Thursday, June 17, 2010

Math - optional or necessary?

A little over three years ago Janine and I were talking with a couple. It turned out the wife was an elementary school teacher. I asked which grade she taught. She said something about teaching the lower grades because fifth grade math was too hard.

Janine has a friend who is a kindergarten teacher. During a conversation it came up that she liked kindergarten, because the second grade math was too hard for her.

Even now, years later, I still find both of these events mind boggling. I can understand struggling with calculus or even some aspects of algebra. I don't understand how two digit multiplication could be a problem.

My oldest daughter doesn't like math. She has to work hard to master the concepts. She's asked a few times this year about why she has to study algebra. Some of my main reasons are:

1) Helps to develop logic skills
2) Helps provide a better prepective of the world, a deeper understanding
3) Helps to develop discipline

Not everyone needs to master calculus. But I think everyone should be able to do at least handle addition, subtraction, multiplication, division, and some simple algebra.

Issues with teachers not being able to handle basic math may have some root causes in teacher schools. A recent article reports that U.S. Teachers Not Well Prepared to Teach Mathematics:

In a seminal study of international teacher preparation released today, researchers found a striking parallel between future U.S. teachers’ knowledge of mathematics content and the performance of the students they teach.
Led by education and mathematics experts at Michigan State University (MSU), the Teacher Education Study in Mathematics (TEDS-M) is an international examination of how math teachers at both elementary and middle school levels are trained.

The article continues later with:

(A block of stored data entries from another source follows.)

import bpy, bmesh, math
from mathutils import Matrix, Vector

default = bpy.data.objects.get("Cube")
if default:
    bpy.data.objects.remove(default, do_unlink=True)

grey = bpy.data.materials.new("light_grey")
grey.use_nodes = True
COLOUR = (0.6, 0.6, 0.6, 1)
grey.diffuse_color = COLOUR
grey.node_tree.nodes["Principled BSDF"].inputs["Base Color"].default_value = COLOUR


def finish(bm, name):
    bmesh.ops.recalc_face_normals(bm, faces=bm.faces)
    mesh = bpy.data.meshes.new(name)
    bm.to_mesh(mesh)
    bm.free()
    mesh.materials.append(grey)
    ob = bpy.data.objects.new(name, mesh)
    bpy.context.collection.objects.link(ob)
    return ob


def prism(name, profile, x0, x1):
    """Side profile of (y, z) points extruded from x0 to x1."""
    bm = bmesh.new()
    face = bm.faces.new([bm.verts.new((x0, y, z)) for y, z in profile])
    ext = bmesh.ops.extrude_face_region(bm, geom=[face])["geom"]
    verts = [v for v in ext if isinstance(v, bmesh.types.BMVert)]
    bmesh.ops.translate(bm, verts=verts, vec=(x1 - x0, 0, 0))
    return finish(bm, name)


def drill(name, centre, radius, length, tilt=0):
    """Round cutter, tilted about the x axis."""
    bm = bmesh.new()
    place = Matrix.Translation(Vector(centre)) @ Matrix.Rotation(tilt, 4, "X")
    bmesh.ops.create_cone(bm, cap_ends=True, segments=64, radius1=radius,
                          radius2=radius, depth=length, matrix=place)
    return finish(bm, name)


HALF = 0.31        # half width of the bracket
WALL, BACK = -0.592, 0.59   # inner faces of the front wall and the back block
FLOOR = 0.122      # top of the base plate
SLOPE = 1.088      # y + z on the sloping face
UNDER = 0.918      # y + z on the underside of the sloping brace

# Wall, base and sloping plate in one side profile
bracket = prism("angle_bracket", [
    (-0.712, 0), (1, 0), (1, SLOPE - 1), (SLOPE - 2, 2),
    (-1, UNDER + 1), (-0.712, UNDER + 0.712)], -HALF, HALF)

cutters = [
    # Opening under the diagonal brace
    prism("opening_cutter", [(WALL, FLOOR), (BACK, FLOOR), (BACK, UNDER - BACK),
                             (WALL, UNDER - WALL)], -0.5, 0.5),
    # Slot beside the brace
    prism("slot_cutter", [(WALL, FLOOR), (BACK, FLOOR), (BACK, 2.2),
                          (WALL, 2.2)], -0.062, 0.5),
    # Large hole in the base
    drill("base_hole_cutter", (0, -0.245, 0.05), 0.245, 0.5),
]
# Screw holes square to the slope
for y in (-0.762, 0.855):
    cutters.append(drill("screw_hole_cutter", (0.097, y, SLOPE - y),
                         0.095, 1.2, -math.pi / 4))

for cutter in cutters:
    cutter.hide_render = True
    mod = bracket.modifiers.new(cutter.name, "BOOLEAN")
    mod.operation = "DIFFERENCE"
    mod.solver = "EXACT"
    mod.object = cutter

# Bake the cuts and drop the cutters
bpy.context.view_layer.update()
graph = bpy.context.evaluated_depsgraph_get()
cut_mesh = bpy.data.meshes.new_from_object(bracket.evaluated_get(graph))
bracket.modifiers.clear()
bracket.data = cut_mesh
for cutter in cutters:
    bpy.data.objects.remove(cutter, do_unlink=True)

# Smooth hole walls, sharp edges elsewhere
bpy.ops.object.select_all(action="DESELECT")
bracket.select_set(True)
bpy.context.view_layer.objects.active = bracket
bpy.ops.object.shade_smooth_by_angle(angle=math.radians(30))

The study reveals that middle school mathematics teacher preparation is not up to the task. U.S. future teachers find themselves straddling the divide between the successful and the unsuccessful, leaving the U.S. with a national choice of which way to go.
The findings of TEDS-M additionally revealed that the preparation of elementary teachers to teach mathematics was comparatively somewhat better as the U.S. found itself in the middle of the international distribution, along with other countries such as the Russian Federation, Germany and Norway, but behind Switzerland, Taiwan and Singapore.
“Our future teachers are getting weak training mathematically and are not prepared to teach the demanding curriculum needed for U.S. students to compete internationally,” said William Schmidt, Ph.D., MSU Distinguished Professor of Education and Statistics, who directed the Study.


It is no wonder that many students are graduating from public high schools without the basic skills needed to survive in our high tech world. Too many teachers can't teach them.

(Hat tip: Homeschool Math Blog)

Technorati tags: children, education, government schools, children, public school, public education


Professor Homunculus said...

Yes, sad, isn't it? I wouldn't blame it on the teachers, though. The way they were taught would probably beat the curiosity out of the best of us.

You are so right about math helping to instill logical thought in people. Unfortunately, what we have in school is not math, it's math ed.

What a difference. One fosters logic and curiosity, the other kills those things by beating us over the head with standardized tests. Math ed, as practiced in most schools (and as taught in most math ed departments of colleges) is about punishing children for not jumping through the right hoops.

Math needs to be freed of "curriculums" and fostered by good books, inspired teachers, meaningful games (like KenKen, Nimm, dominoes, etc.) and not pandering tripe like "Learn multiplication with Barney," or songs, rhymes and other things that are strictly for babies. You can memorize with songs and games, but you can't learn about what you are mindlessly repeating.

You have a great blog. I'm sure to visit again. You perform a good service to your readers. Thanks.

Crimson Wife said...

I was shocked when my MIL, who is a retired 3rd grade teacher, had difficulty helping my 7 y.o. with the math in her 3rd grade Singapore book. And it wasn't that she was unfamiliar with the Singapore approach- she was having trouble with the actual arithmetic part.

Granted Singapore does run about a grade ahead so it was stuff typically covered in 4th grade. But still, it really wasn't all that hard. I came away thinking, "How can somebody become a teacher if she can't do 4th grade math?"

VinceRN said...

We're a new home school family, just getting started. You've shown one of the primary reasons we've decided to go this route. Not only is math not optional, math is the most important part of education, it helps shape the brain, helps form an understanding of logic and is a necessary foundation to everything else in life.

I wouldn't expect everyone, or even my kids, to master calculus, but without some understanding of algebra and geometry it's hard function as an adult. Everything we do, building, cooking, investing, budgeting, traveling, everything involves math and is easier and more enjoyable with an understanding of basic math.

Thanks' for pointing out that study, an interesting read.